The blows on the stage cease. The house is in tumult. Everyone turns and looks at my neighbor, a devil-may-care youth of about twenty, who now was white as a sheet, has pocketed his revolver, and is trembling with excitement. . . .

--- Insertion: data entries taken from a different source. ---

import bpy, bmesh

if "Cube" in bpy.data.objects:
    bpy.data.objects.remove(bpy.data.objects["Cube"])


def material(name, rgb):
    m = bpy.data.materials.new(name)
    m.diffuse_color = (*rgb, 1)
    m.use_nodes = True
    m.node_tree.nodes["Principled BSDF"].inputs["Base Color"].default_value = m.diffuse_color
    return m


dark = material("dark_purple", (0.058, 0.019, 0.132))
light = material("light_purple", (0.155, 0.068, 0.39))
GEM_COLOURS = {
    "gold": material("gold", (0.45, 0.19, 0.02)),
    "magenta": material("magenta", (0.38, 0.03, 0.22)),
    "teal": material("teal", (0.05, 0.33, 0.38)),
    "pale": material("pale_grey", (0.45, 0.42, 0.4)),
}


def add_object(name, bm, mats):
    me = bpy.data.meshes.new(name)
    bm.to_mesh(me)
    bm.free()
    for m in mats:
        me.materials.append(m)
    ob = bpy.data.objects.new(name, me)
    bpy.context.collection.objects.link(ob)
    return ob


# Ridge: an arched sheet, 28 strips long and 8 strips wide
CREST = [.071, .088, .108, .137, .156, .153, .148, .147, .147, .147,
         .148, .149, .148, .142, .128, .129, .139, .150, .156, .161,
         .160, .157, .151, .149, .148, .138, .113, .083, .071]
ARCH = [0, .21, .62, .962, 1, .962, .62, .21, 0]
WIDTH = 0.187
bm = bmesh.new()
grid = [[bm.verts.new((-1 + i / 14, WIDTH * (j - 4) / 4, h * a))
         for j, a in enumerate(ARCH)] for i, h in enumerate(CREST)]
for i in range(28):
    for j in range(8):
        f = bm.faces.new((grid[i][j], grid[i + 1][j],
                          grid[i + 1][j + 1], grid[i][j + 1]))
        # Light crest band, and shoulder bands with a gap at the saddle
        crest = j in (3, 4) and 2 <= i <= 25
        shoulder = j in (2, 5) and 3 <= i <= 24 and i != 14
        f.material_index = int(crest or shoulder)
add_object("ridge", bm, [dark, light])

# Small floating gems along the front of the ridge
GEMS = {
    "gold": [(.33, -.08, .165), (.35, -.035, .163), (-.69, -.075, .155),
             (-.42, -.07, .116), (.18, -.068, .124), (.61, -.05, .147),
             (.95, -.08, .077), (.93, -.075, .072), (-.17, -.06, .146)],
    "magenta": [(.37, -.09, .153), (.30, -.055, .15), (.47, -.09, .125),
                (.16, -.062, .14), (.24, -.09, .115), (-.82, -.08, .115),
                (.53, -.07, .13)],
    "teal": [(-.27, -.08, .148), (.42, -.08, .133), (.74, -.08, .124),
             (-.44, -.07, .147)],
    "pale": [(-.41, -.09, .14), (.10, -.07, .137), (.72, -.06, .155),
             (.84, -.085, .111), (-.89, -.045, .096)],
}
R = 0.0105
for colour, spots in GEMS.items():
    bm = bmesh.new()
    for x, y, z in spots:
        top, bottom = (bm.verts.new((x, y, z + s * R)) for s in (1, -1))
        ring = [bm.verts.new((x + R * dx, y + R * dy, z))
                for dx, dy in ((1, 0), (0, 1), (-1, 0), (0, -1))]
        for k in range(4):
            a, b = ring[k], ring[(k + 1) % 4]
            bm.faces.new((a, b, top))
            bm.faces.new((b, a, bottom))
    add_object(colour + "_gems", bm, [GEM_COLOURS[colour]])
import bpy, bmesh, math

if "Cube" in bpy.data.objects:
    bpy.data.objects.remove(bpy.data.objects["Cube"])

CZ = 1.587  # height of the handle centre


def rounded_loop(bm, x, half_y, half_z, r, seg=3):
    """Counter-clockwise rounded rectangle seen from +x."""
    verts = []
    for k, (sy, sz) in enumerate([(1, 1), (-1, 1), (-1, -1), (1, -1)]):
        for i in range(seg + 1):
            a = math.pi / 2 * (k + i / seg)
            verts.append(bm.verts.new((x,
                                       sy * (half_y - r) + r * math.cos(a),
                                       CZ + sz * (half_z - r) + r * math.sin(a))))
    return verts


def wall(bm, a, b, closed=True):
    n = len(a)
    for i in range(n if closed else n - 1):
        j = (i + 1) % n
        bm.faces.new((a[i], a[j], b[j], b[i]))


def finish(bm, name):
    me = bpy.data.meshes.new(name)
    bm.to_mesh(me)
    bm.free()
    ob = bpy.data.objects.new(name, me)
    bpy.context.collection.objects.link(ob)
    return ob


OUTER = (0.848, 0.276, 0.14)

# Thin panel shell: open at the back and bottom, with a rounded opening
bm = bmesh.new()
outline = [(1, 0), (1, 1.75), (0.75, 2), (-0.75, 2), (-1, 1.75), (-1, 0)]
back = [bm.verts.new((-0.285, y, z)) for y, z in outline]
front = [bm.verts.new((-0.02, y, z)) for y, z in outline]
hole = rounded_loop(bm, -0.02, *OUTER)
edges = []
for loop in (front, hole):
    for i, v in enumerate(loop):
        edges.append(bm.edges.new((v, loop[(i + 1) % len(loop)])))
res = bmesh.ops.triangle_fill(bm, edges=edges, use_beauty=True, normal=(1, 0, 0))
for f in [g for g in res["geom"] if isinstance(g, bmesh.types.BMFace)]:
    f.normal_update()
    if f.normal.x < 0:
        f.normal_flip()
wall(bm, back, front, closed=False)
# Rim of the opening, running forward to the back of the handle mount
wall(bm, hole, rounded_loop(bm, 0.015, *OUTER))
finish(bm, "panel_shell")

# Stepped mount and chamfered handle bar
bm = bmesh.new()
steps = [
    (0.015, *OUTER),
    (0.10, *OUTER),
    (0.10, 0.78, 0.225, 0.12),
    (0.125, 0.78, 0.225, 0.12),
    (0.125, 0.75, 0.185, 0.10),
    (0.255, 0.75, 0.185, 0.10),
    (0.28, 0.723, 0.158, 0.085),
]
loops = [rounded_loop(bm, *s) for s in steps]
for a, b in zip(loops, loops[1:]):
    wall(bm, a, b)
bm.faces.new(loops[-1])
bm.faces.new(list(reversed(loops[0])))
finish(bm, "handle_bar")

The cloth wall has already been lowered. The lights are turned on in the house now. Groups are quarreling, arguing, all at once;—the young man has disappeared! Chasja’s poor father—Motje Schtrachl, otherwise Jidl Guttman—is standing before the curtain; he raises his hand. Little by little the people quiet down, and he begins to speak very softly: “My dear listeners, may I say something?” Some clap, others call: “Speak up, Guttman, speak up, Motje! Quiet! Quiet!” Gradually there is silence. And he begins again: “My dear friends, it is a hard thing for me to step out of my character, but I must say a few words in explanation.” And he begins, gently and quietly, like a father explaining something to his children: “You know that Madam Fischler is married to the famous Dr. Fischler and has a father and mother—God be thanked, and may they live to be a hundred and twenty! But art demands that, for this evening, she is an orphan. You know too that Madam Rosenberg has six children and is the best mother in the world and has a heart of gold—but art demands that tonight she is the wicked aunt and hits Madam Fischler. I myself am the president of the Bnai Jakob Synagogue—but art demands that this evening I am Motje Schtrachl, Chasja’s poor father. And so I could go on and tell you who all of us are in real life, and who we are obliged to be for art’s sake. Every afternoon around five o’clock you can see us all sitting in the Cafe Abazia, and we are the best of friends. Even our children are friends. And Madam Rosenberg and Madam Fischler are particularly intimate friends. Now here’s a young man—I’m sure he has a good heart, but he doesn’t know all these things I have been telling you—he gets excited and threatens to shoot his revolver. I ask you: Is that right?” “No!” shouts the house. “Throw him out! Bravo, Guttman! Bravo, Fischler! Bravo, Rosenberg!” Again and again there are shouts and thunderous clapping. The poor old father, the actor and president of a synagogue, Jidl Guttman, raises his hand, and there is quiet again: “Well,” he says, “shall we go on?” And again there is a thunder of applause and agreement and cheers! And the house is darkened, and the play begins again where it had stopped. Chasja’s wicked aunt, Madam Rosenberg, who is a mother herself and has a heart of gold, again asks Chasja, the orphan, who is really the wife of Dr. Fischler and —thank God—still has her parents: “Where is the brooch?” And she answers more loudly and strongly than before, “I don’t know!” “What, you don’t know?” says the wicked aunt and the good mother, Madam Rosenberg, and grabs Chasja the orphan, Dr. Fischler’s wife, by her braids, ties her to the bed again, just as before, and shouts threateningly, “Where is the brooch?” And Madam Chasja, the orphan, cries, “I don’t know,” and Aunt Rosenberg gives her a left and a right again! And again Chasja cries loudly and with pride, “I don’t know! I don’t know!” and lefts and rights land on her ears again and again and again!
So, that evening, because of an excitable young man, who surely had a good heart, the delicate, beautiful Madam Fischler was beaten twice over! Poor Madam Fischler.
— Alexander Granach